The University of Minnesota is a research university dedicated to the advancement of knowledge. Our research enterprise is premised on the idea that our faculty, staff and students will pursue the truth and allow the data to speak for itself. It also relies on researchers conducting their work in ways that respect the rights and interests of people participating in their studies, as well as the community in which those people live.
As I indicated in a note to researchers this month, faculty, staff and others have made an immense effort to strengthen human research protections across the University. There is a great deal of that work in motion right now, and, as part of those efforts, we are launching a University-wide research ethics campaign, one that includes posters, digital communications, events and other activities to promote and build awareness of the University’s principles, policies and processes that support and require ethical research practices.
The campaign has been developed with the input from University of Minnesota researchers, staff and bioethicists. While it is important that University leaders such as the Regents, President Kaler, Senior Vice President Brooks Jackson and myself have embraced a set of core commitments and have recognized our collective responsibility to uphold the highest ethical standards, the creation of a more cohesive and self-reflective culture of ethics will ultimately fall to individuals on-the-ground within our research enterprise.

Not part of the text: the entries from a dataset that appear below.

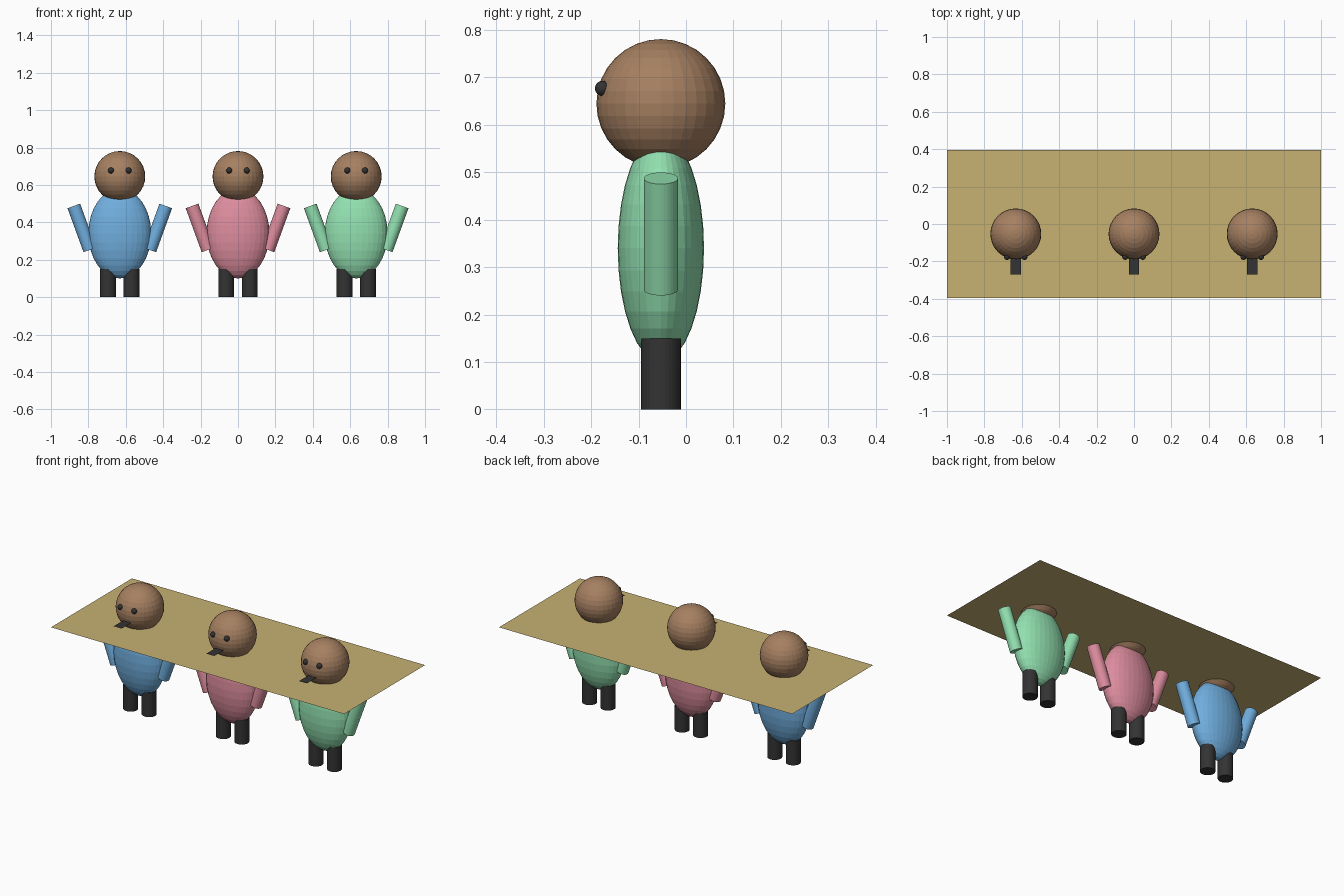
import bpy
from math import radians

cube = bpy.data.objects.get("Cube")
if cube:
    bpy.data.objects.remove(cube, do_unlink=True)


def material(name, rgb):
    """Flat material from a display colour, stored as linear values."""
    lin = [((c / 255 + 0.055) / 1.055) ** 2.4 for c in rgb]
    m = bpy.data.materials.new(name)
    m.use_nodes = True
    m.diffuse_color = (*lin, 1)
    m.node_tree.nodes["Principled BSDF"].inputs["Base Color"].default_value = (*lin, 1)
    return m


SKIN = material("brown skin", (166, 128, 97))
DARK = material("charcoal", (51, 51, 51))
TAN = material("tan board", (200, 178, 114))
SHIRTS = {
    "blue": material("blue shirt", (112, 174, 222)),
    "pink": material("pink shirt", (220, 140, 157)),
    "green": material("green shirt", (146, 224, 176)),
}


def finish(name, mat, scale=(1, 1, 1)):
    ob = bpy.context.object
    ob.name = name
    ob.scale = scale
    ob.data.materials.append(mat)
    return ob


def ball(name, loc, size, mat):
    bpy.ops.mesh.primitive_uv_sphere_add(segments=32, ring_count=16, radius=1, location=loc)
    return finish(name, mat, size)


def rod(name, loc, radius, length, mat, tilt=0):
    bpy.ops.mesh.primitive_cylinder_add(vertices=32, radius=radius, depth=length,
                                        location=loc, rotation=(0, radians(tilt), 0))
    return finish(name, mat)


def sheet(name, loc, width, depth, mat):
    bpy.ops.mesh.primitive_plane_add(size=1, location=loc)
    return finish(name, mat, (width, depth, 1))


def figure(label, x, shirt):
    y = -0.053
    ball(label + "_body", (x, y, 0.34), (0.168, 0.091, 0.24), shirt)
    ball(label + "_head", (x, y, 0.645), (0.136,) * 3, SKIN)
    # flat beak sticking out of the face
    sheet(label + "_beak", (x, -0.21, 0.6), 0.054, 0.12, DARK)
    for side, s in (("left", 1), ("right", -1)):
        rod(f"{label}_{side}_arm", (x + s * 0.203, y, 0.37), 0.036, 0.25, shirt, s * 20)
        rod(f"{label}_{side}_leg", (x + s * 0.063, y, 0.075), 0.042, 0.15, DARK)
        ball(f"{label}_{side}_eye", (x + s * 0.047, -0.176, 0.677), (0.016,) * 3, DARK)


# three figures in a row
for i, (label, shirt) in enumerate(SHIRTS.items()):
    figure(label, (i - 1) * 0.632, shirt)

# thin board at neck height
sheet("board", (0, 0, 0.55), 2, 0.79, TAN)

Starting in the coming academic year, the University will provide an opportunity to discuss research ethics at an annual research ethics symposium. The Office of the Vice President for Research is sponsoring the first Annual Research Ethics Day to take place next spring. The Consortium on Law and Values in Health, Environment & the Life Sciences is currently planning a morning session on that day on the challenges of informed consent. In the afternoon, a series of trainings and workshops in individual units coordinated by OVPR will provide learning opportunities on practical applications and best practices in a range of related topics.
But research teams need not wait until next spring to begin discussions about ethics — such discussions should be ongoing. We are looking to the research community to begin conversations within labs, units, departments and divisions about the ethics of research. I encourage you to take a hard look at what you and your team are doing in relation to human participants in research and to begin to discuss your work and processes in light of the core commitments. What is going well? What could be going better or might require help, resources or consultation?
While the University embraces and upholds the many policies, processes and federal regulations in place to protect human participants in research, these rules are not the whole picture.
As Susan Wolf of the Consortium points out, policies are words; making those words a reality and creating a strong culture of ethics often requires a shift in attitudes, sensitivities and actions. I know that research at the University of Minnesota involving human participants is, by and large, conducted in an ethical manner, but we can always do better. I invite you to start and embrace a searching and ongoing dialogue around research ethics.